Obama's increased use of that ultimate incumbent perk, Air Force One, raises quadrennial questions.
WASHINGTON - Facing 5,000 enthusiastic students at Florida Atlantic University, President Obama rolled up his sleeves and raised his voice to chastise Republicans for their spending cuts and "broken-down theories," evoking chants of "Four more years!"
And that was the nonpolitical stop on Obama's swing-state itinerary. The president sandwiched the speech, billed as an official address on his so-called Buffett Rule for a minimum tax rate for the wealthiest Americans, amid three overtly partisan fundraisers that accounted for the bulk of his time along the South Florida coast.
Mixing policy and politics, Obama is picking up the pace of his travel with that ultimate incumbent's perk -- unlimited use of Air Force One. The trips are mostly to about a dozen swing states that will decide the election and to two reliably Democratic ones for campaign money.
Vice President Joe Biden and First Lady Michelle Obama also are increasingly stumping around the country as the campaign seeks to counter a building wave of GOP cash.

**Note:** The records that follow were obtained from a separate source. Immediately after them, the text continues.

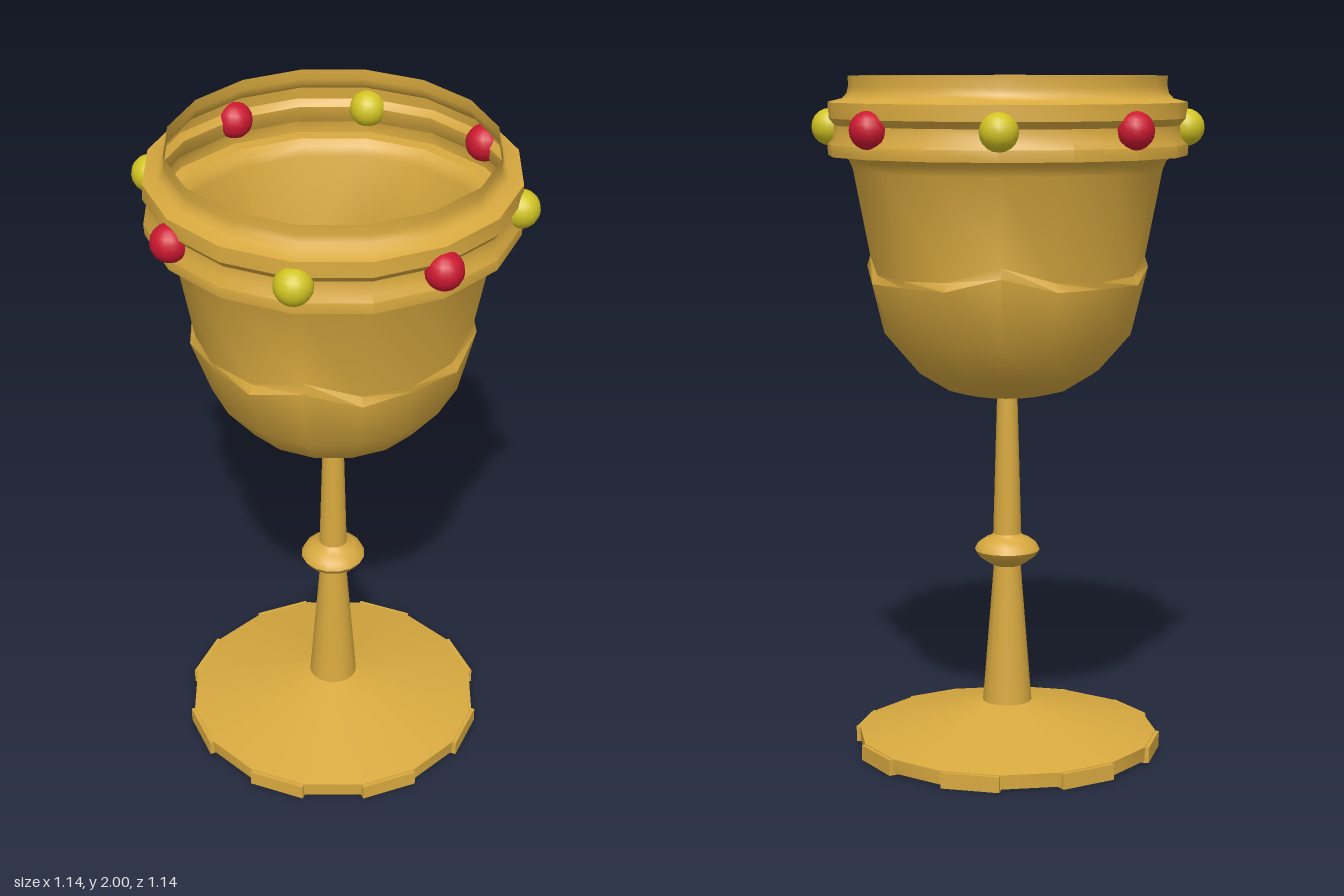
import * as THREE from 'three';
import { toCreasedNormals } from 'three/addons/utils/BufferGeometryUtils.js';

const SIDES = 16;
const gold = new THREE.MeshStandardMaterial({ color: 0xd8a93f, side: THREE.DoubleSide });
const red = new THREE.MeshStandardMaterial({ color: 0xcc1830 });
const yellow = new THREE.MeshStandardMaterial({ color: 0xd2c422 });

function lathe(profile) {
  return new THREE.LatheGeometry(profile.map(([r, y]) => new THREE.Vector2(r, y)), SIDES);
}

function addMesh(parent, name, geometry, material) {
  const mesh = new THREE.Mesh(geometry, material);
  mesh.name = name;
  parent.add(mesh);
  return mesh;
}

// Thin bowl whose lower wall carries four raised petals on the axes
function bowlGeometry() {
  const profile = [
    [0.03, 1.075], [0.12, 1.075], [0.18, 1.09], [0.27, 1.145], [0.355, 1.25],
    [0.392, 1.41], [0.395, 1.43], [0.45, 1.73], [0.46, 1.755], [0.48, 1.772],
  ];
  const geo = lathe(profile);
  const pos = geo.attributes.position;
  const rows = profile.length;
  const OUTER = 5, INNER = 6;
  for (let col = 0; col <= SIDES; col++) {
    const step = col % 4; // 0 is a petal's middle, 1 and 3 its edges
    if (step === 2) continue;
    const middle = step === 0;
    const phi = (col / SIDES) * Math.PI * 2;
    const place = (row, r, y) => pos.setXYZ(col * rows + row, r * Math.sin(phi), y, r * Math.cos(phi));
    place(OUTER, 0.411, middle ? 1.45 : 1.41);
    place(INNER, middle ? 0.402 : 0.396, middle ? 1.48 : 1.435);
    if (middle) place(4, 0.362, 1.25);
  }
  return toCreasedNormals(geo, 0.7);
}

export function createModel() {
  const model = new THREE.Group();
  model.name = 'goblet';

  addMesh(model, 'bowl', bowlGeometry(), gold);

  // Grooved band and upright lip
  const rim = lathe([
    [0.48, 1.772], [0.522, 1.772], [0.524, 1.805], [0.51, 1.825], [0.507, 1.86],
    [0.523, 1.88], [0.521, 1.925], [0.48, 1.935], [0.466, 1.95], [0.462, 1.97], [0.462, 2],
  ]);
  addMesh(model, 'rim', toCreasedNormals(rim, 0.7), gold);

  // Tapered stem
  const stem = lathe([[0.073, 0.14], [0.04, 0.56], [0.042, 0.65], [0.03, 1.075]]);
  addMesh(model, 'stem', stem, gold);

  // Rounded bead around the stem
  const knop = lathe([
    [0.038, 0.555], [0.06, 0.567], [0.085, 0.585], [0.097, 0.603],
    [0.088, 0.622], [0.065, 0.638], [0.048, 0.645], [0.04, 0.655],
  ]);
  addMesh(model, 'stemBead', toCreasedNormals(knop, 0.9), gold);

  // Sloping foot with a flat underside
  const foot = lathe([[0, 0.006], [0.445, 0.006], [0.447, 0.048], [0.073, 0.14]]);
  addMesh(model, 'foot', toCreasedNormals(foot, 0.7), gold);

  // Raised panels on every other side of the foot
  const panelGeo = new THREE.BoxGeometry(0.172, 0.046, 0.04).translate(0, 0.023, 0.43);
  for (let i = 0; i < SIDES / 2; i++) {
    const panel = addMesh(model, 'footPanel', panelGeo, gold);
    panel.rotation.y = ((4 * i - 1) * Math.PI) / SIDES;
  }

  // Alternating gems set in the groove
  const gemGeo = new THREE.SphereGeometry(0.054, 16, 10);
  for (let i = 0; i < 8; i++) {
    const a = (i * Math.PI) / 4;
    const gem = addMesh(model, i % 2 ? 'redGem' : 'yellowGem', gemGeo, i % 2 ? red : yellow);
    gem.position.set(0.516 * Math.sin(a), 1.853, 0.516 * Math.cos(a));
  }

  return model;
}
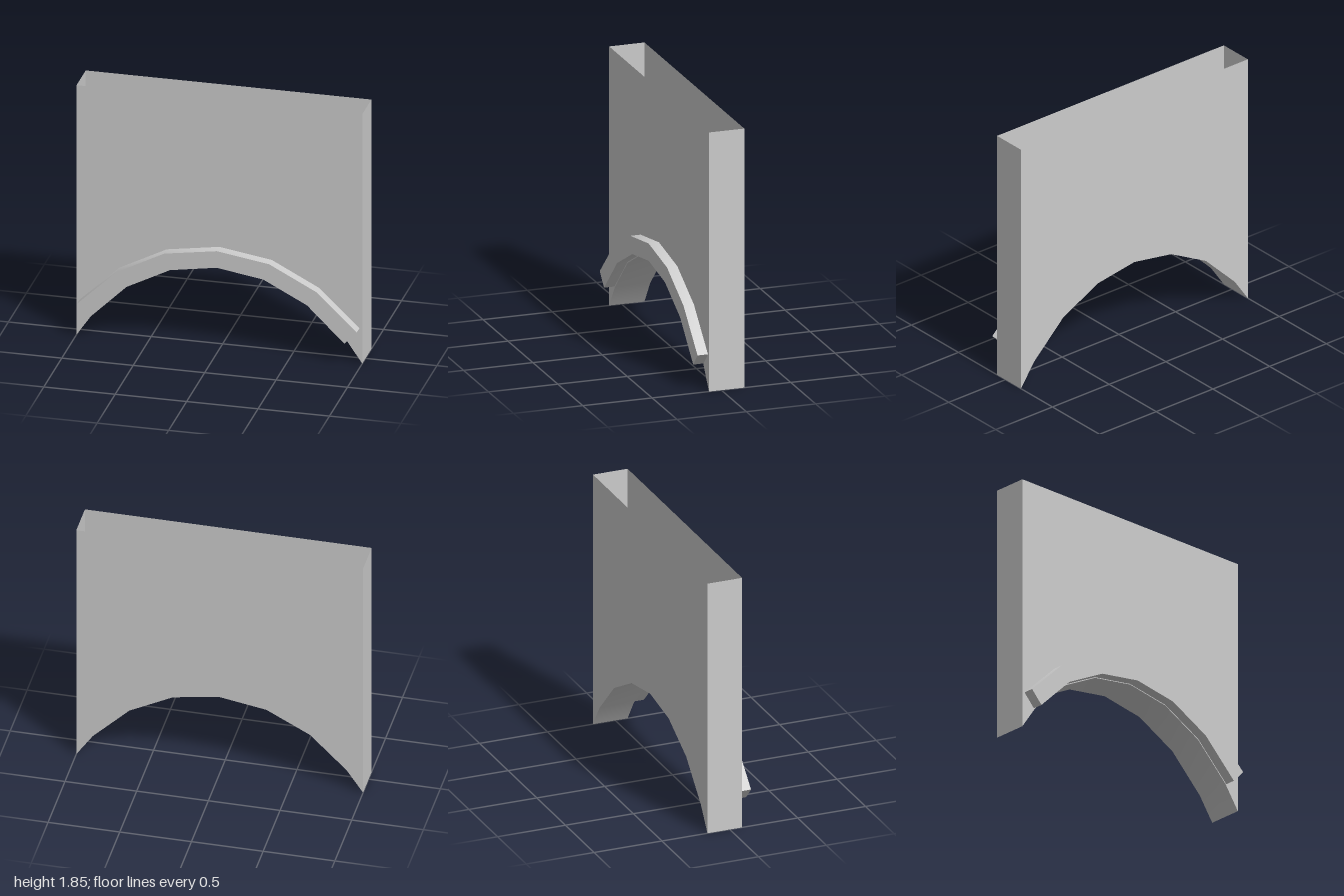
import * as THREE from 'three';

const BACK = -0.165, FACE = 0.09, TRIM = 0.165, TOP = 1.85;

// Mirror a half profile (outer end to centre) into a full left-to-right curve
const mirror = half => [
  ...half.map(([x, y]) => [-x, y]),
  ...half.slice(0, -1).reverse(),
];

const archLine = mirror([[1, 0], [0.885, 0.167], [0.63, 0.418], [0.325, 0.577], [0, 0.63]]);
const trimInner = mirror([[0.893, 0.168], [0.632, 0.424], [0.327, 0.582], [0, 0.635]]);
const trimOuter = mirror([[0.98, 0.26], [0.7, 0.528], [0.368, 0.7], [0, 0.758]]);

// Smooth band along a counter-clockwise run of points, from depth z0 to z1
function band(points, z0, z1) {
  const pos = [], index = [];
  points.forEach(([x, y], i) => {
    pos.push(x, y, z0, x, y, z1);
    const a = i * 2;
    if (i < points.length - 1) index.push(a, a + 2, a + 1, a + 1, a + 2, a + 3);
  });
  const geo = new THREE.BufferGeometry();
  geo.setAttribute('position', new THREE.Float32BufferAttribute(pos, 3));
  geo.setIndex(index);
  geo.computeVertexNormals();
  return geo;
}

// Flat face filling an outline at depth z
function face(points, z) {
  const shape = new THREE.Shape(points.map(([x, y]) => new THREE.Vector2(x, y)));
  return new THREE.ShapeGeometry(shape).translate(0, 0, z);
}

export function createModel() {
  const model = new THREE.Group();
  model.name = 'archedWall';
  const material = new THREE.MeshStandardMaterial({ color: 0xcccccc, side: THREE.DoubleSide });
  const add = (parent, name, geometry) => {
    const mesh = new THREE.Mesh(geometry, material);
    mesh.name = name;
    parent.add(mesh);
    return mesh;
  };

  // Hollow wall, open at the top
  const wall = new THREE.Group();
  wall.name = 'wall';
  const outline = [...archLine, [1, TOP], [-1, TOP]];
  add(wall, 'wallFront', face(outline, FACE));
  const back = face(outline, 0).rotateY(Math.PI).translate(0, 0, BACK);
  add(wall, 'wallBack', back);
  add(wall, 'wallLeftSide', band([[1, 0], [1, TOP]], BACK, FACE));
  add(wall, 'wallRightSide', band([[-1, TOP], [-1, 0]], BACK, FACE));
  add(wall, 'archUnderside', band(archLine, BACK, FACE));

  // Raised trim following the arch
  const trim = new THREE.Group();
  trim.name = 'archTrim';
  const outerBack = [...trimOuter].reverse();
  const last = trimInner.length - 1;
  add(trim, 'trimFront', face([...trimInner, ...outerBack], TRIM));
  add(trim, 'trimUnderside', band(trimInner, FACE, TRIM));
  add(trim, 'trimTop', band(outerBack, FACE, TRIM));
  add(trim, 'trimLeftEnd', band([trimInner[last], trimOuter[last]], FACE, TRIM));
  add(trim, 'trimRightEnd', band([trimOuter[0], trimInner[0]], FACE, TRIM));

  model.add(wall, trim);
  return model;
}
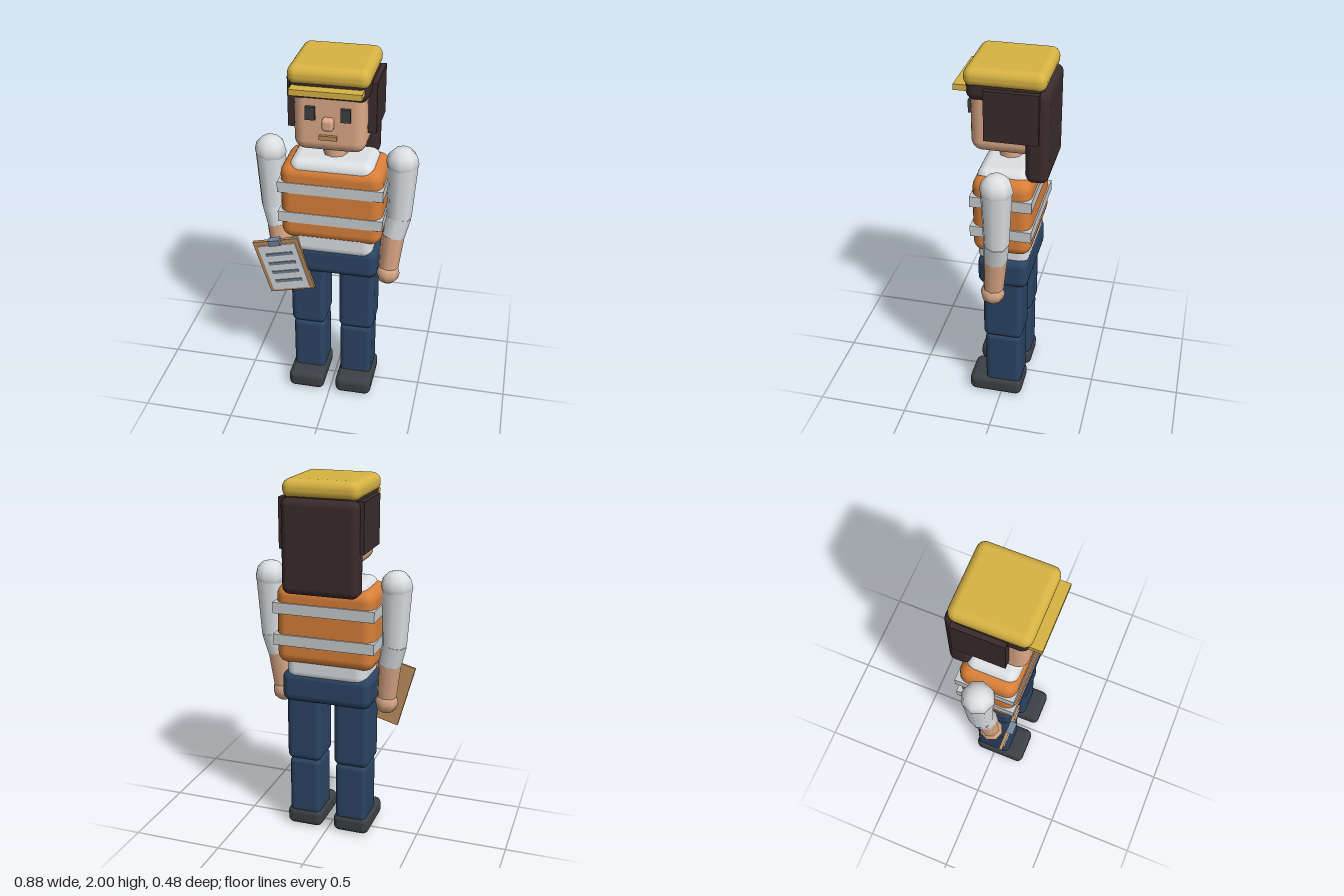
import * as THREE from 'three';
import { RoundedBoxGeometry } from 'three/addons/geometries/RoundedBoxGeometry.js';

const paint = (name, color) => {
  const m = new THREE.MeshStandardMaterial({ color });
  m.name = name;
  return m;
};

export function createModel() {
  const model = new THREE.Group();
  model.name = 'siteWorker';
  const helmetYellow = paint('helmetYellow', 0xd8b343);
  const hairBrown = paint('hairBrown', 0x3b2b2d);
  const skin = paint('skin', 0xdba887);
  const shirtWhite = paint('shirtWhite', 0xdde1e4);
  const vestOrange = paint('vestOrange', 0xd97f38);
  const stripeGrey = paint('stripeGrey', 0xc8ccce);
  const denim = paint('denim', 0x2b4464);
  const charcoal = paint('charcoal', 0x3c4145);
  const wood = paint('wood', 0xbb8b5c);
  const steelBlue = paint('steelBlue', 0x74869c);

  const add = (name, geometry, material, parent = model) => {
    const mesh = new THREE.Mesh(geometry, material);
    mesh.name = name;
    parent.add(mesh);
    return mesh;
  };
  // Box given by its extents [min, max]; a radius rounds the edges
  const block = (name, material, [x0, x1], [y0, y1], [z0, z1], radius = 0, parent = model) => {
    const size = [x1 - x0, y1 - y0, z1 - z0];
    const geometry = radius ? new RoundedBoxGeometry(...size, 3, radius) : new THREE.BoxGeometry(...size);
    const mesh = add(name, geometry, material, parent);
    mesh.position.set((x0 + x1) / 2, (y0 + y1) / 2, (z0 + z1) / 2);
    return mesh;
  };
  // Tapered eight-sided limb between two points
  const limb = (name, material, from, to, r0, r1, parent) => {
    const a = new THREE.Vector3(...from), b = new THREE.Vector3(...to);
    const mesh = add(name, new THREE.CylinderGeometry(r0, r1, a.distanceTo(b), 8), material, parent);
    mesh.position.copy(a).add(b).multiplyScalar(0.5);
    mesh.quaternion.setFromUnitVectors(new THREE.Vector3(0, 1, 0), a.clone().sub(b).normalize());
    return mesh;
  };
  const ball = (name, material, center, r, parent) => {
    const mesh = add(name, new THREE.SphereGeometry(r, 8, 6), material, parent);
    mesh.position.set(...center);
    return mesh;
  };

  // Helmet
  block('helmet', helmetYellow, [-0.207, 0.207], [1.9, 2], [-0.222, 0.19], 0.045);
  block('helmetBrim', helmetYellow, [-0.18, 0.18], [1.875, 1.906], [0.08, 0.24]);

  // Hair
  block('hairCap', hairBrown, [-0.2, 0.2], [1.825, 1.96], [-0.21, 0.182], 0.05);
  block('backHair', hairBrown, [-0.207, 0.207], [1.41, 1.91], [-0.24, -0.12], 0.04);

  // Head and face
  block('head', skin, [-0.184, 0.184], [1.545, 1.9], [-0.17, 0.166], 0.06);
  block('nose', skin, [-0.03, 0.03], [1.68, 1.745], [0.15, 0.205], 0.018);
  block('mouth', wood, [-0.045, 0.045], [1.625, 1.648], [0.15, 0.182]);
  limb('neck', skin, [0, 1.6, -0.01], [0, 1.43, -0.01], 0.06, 0.066);

  // Torso
  block('shirt', shirtWhite, [-0.225, 0.225], [0.905, 1.472], [-0.148, 0.128], 0.055);
  block('vest', vestOrange, [-0.272, 0.272], [1, 1.44], [-0.168, 0.142], 0.06);
  for (const y of [1.11, 1.285]) {
    block('vestStripe', stripeGrey, [-0.28, 0.28], [y, y + 0.06], [-0.176, 0.146]);
  }
  block('pelvis', denim, [-0.25, 0.25], [0.778, 0.955], [-0.15, 0.122], 0.045);

  // Paired parts
  for (const s of [1, -1]) {
    const span = (a, b) => (s > 0 ? [a, b] : [-b, -a]);
    const side = s > 0 ? 'left' : 'right';
    block(side + 'Hair', hairBrown, span(0.17, 0.227), [1.64, 1.905], [-0.195, 0.08]);
    block(side + 'Eye', charcoal, span(0.065, 0.114), [1.73, 1.798], [0.15, 0.186]);
    block(side + 'Thigh', denim, span(0.038, 0.235), [0.418, 0.9], [-0.12, 0.098], 0.035);
    block(side + 'Shin', denim, span(0.045, 0.225), [0.08, 0.425], [-0.112, 0.09], 0.03);
    block(side + 'Shoe', charcoal, span(0.034, 0.24), [0.004, 0.11], [-0.118, 0.184], 0.035);

    const arm = new THREE.Group();
    arm.name = side + 'Arm';
    model.add(arm);
    ball('shoulder', shirtWhite, [s * 0.352, 1.445, -0.014], 0.087, arm);
    limb('upperSleeve', shirtWhite, [s * 0.354, 1.45, -0.014], [s * 0.345, 1.13, -0.01], 0.082, 0.068, arm);
    ball('elbow', shirtWhite, [s * 0.345, 1.13, -0.01], 0.067, arm);
    limb('lowerSleeve', shirtWhite, [s * 0.345, 1.13, -0.01], [s * 0.319, 1.015, 0.002], 0.068, 0.064, arm);
    limb('forearm', skin, [s * 0.319, 1.02, 0.002], [s * 0.302, 0.82, 0.017], 0.064, 0.055, arm);
    ball('hand', skin, [s * 0.3, 0.782, 0.022], 0.066, arm);
  }

  // Clipboard, tilted sideways and leaning forward at the top
  const clipboard = new THREE.Group();
  clipboard.name = 'clipboard';
  clipboard.position.set(-0.262, 0.815, 0.118);
  clipboard.rotation.set(0.1, 0, 0.25);
  model.add(clipboard);
  block('board', wood, [-0.13, 0.13], [-0.173, 0.173], [-0.009, 0.009], 0, clipboard);
  block('paper', shirtWhite, [-0.108, 0.108], [-0.158, 0.145], [0.008, 0.014], 0, clipboard);
  for (const y of [0.085, 0.024, -0.037, -0.098]) {
    block('paperLine', steelBlue, [-0.078, 0.078], [y - 0.009, y + 0.009], [0.013, 0.018], 0, clipboard);
  }
  block('clip', steelBlue, [-0.033, 0.033], [0.15, 0.185], [-0.008, 0.03], 0, clipboard);

  return model;
}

The trips yield a payoff not only in donations, but also in local headlines trumpeting Obama's message of the day. Taken together, they raise the quadrennial question of how much of a president's travel should be paid for by taxpayers and how much by his party.
"It's very opaque," said Meredith McGehee, policy director of the Campaign Legal Center, a nonpartisan group. "You're kind of left in the position of, 'Trust us; we're doing it right.'"
'The campaign will follow all rules'
Since Obama filed for re-election a year ago, he has taken 60 domestic trips, of which 26 included fundraisers, said Mark Knoller, a White House correspondent for CBS News. His count shows that since Obama took office, his most frequent destinations besides Maryland, Virginia and Illinois, his home state, have been fundraising centers and swing states: New York (23 visits), Ohio (20), Florida (16), Pennsylvania (15), Michigan (11), California and North Carolina (10 each), Massachusetts (9), Wisconsin (8), Iowa and Nevada (7 each), and Colorado (6).
Officials at the White House, the Chicago campaign headquarters and the Democratic National Committee declined to say how they decide which events are political and how much to reimburse the government. That secrecy has a tradition dating at least to the late 1970s. Katie Hogan, a campaign spokeswoman, said, "The campaign will follow all rules and pay for the portion of travel that relates to political events, as has been true for previous incumbent presidential candidates."
The Democratic Party is probably paying more than other presidents because of a regulatory change in 2010. Instead of repaying the government based on the cost of first-class commercial airfare, as presidents had since Jimmy Carter defeated Gerald Ford, reimbursements must now reflect the cost of chartering a 737. (Air Force One, the name for whichever plane in the fleet carries the president, is usually a 747.)
Past presidents have been accused of adding official events to political trips to reduce their campaign's spending, but Schultz said that was no longer an issue.
The Democratic Party's latest monthly report of travel reimbursements, filed last week to the Federal Election Commission, had entries like $3.82 for "White House Airlift In-flight services" -- a sandwich perhaps? -- and 23 payments totaling nearly $100,000 for airfare, including $95,759.10 to White House Airlift Operations and $3,833.19 to the Treasury Department.
Striking a balance
Expenses are not limited to Air Force One, which costs $179,750 an hour for "fuel, flight consumables, depot repairs, aircraft overhaul and engine overhaul," the Pentagon said. For years, presidential travel has included at least two other aircraft: a backup plane and a military cargo plane to ferry Secret Service vehicles, helicopters on occasion and the president's limousine.
Michael Berman, who was a lawyer in the Carter White House, said the Ford White House sought to make nearly full reimbursements for campaign-related use of Air Force One. But Berman devised the first-class airfare formulation that both parties used until 2010. "You don't want to penalize the person who's in office," he said, by forcing him to cover all expenses for security, for example. "But they also shouldn't have an advantage."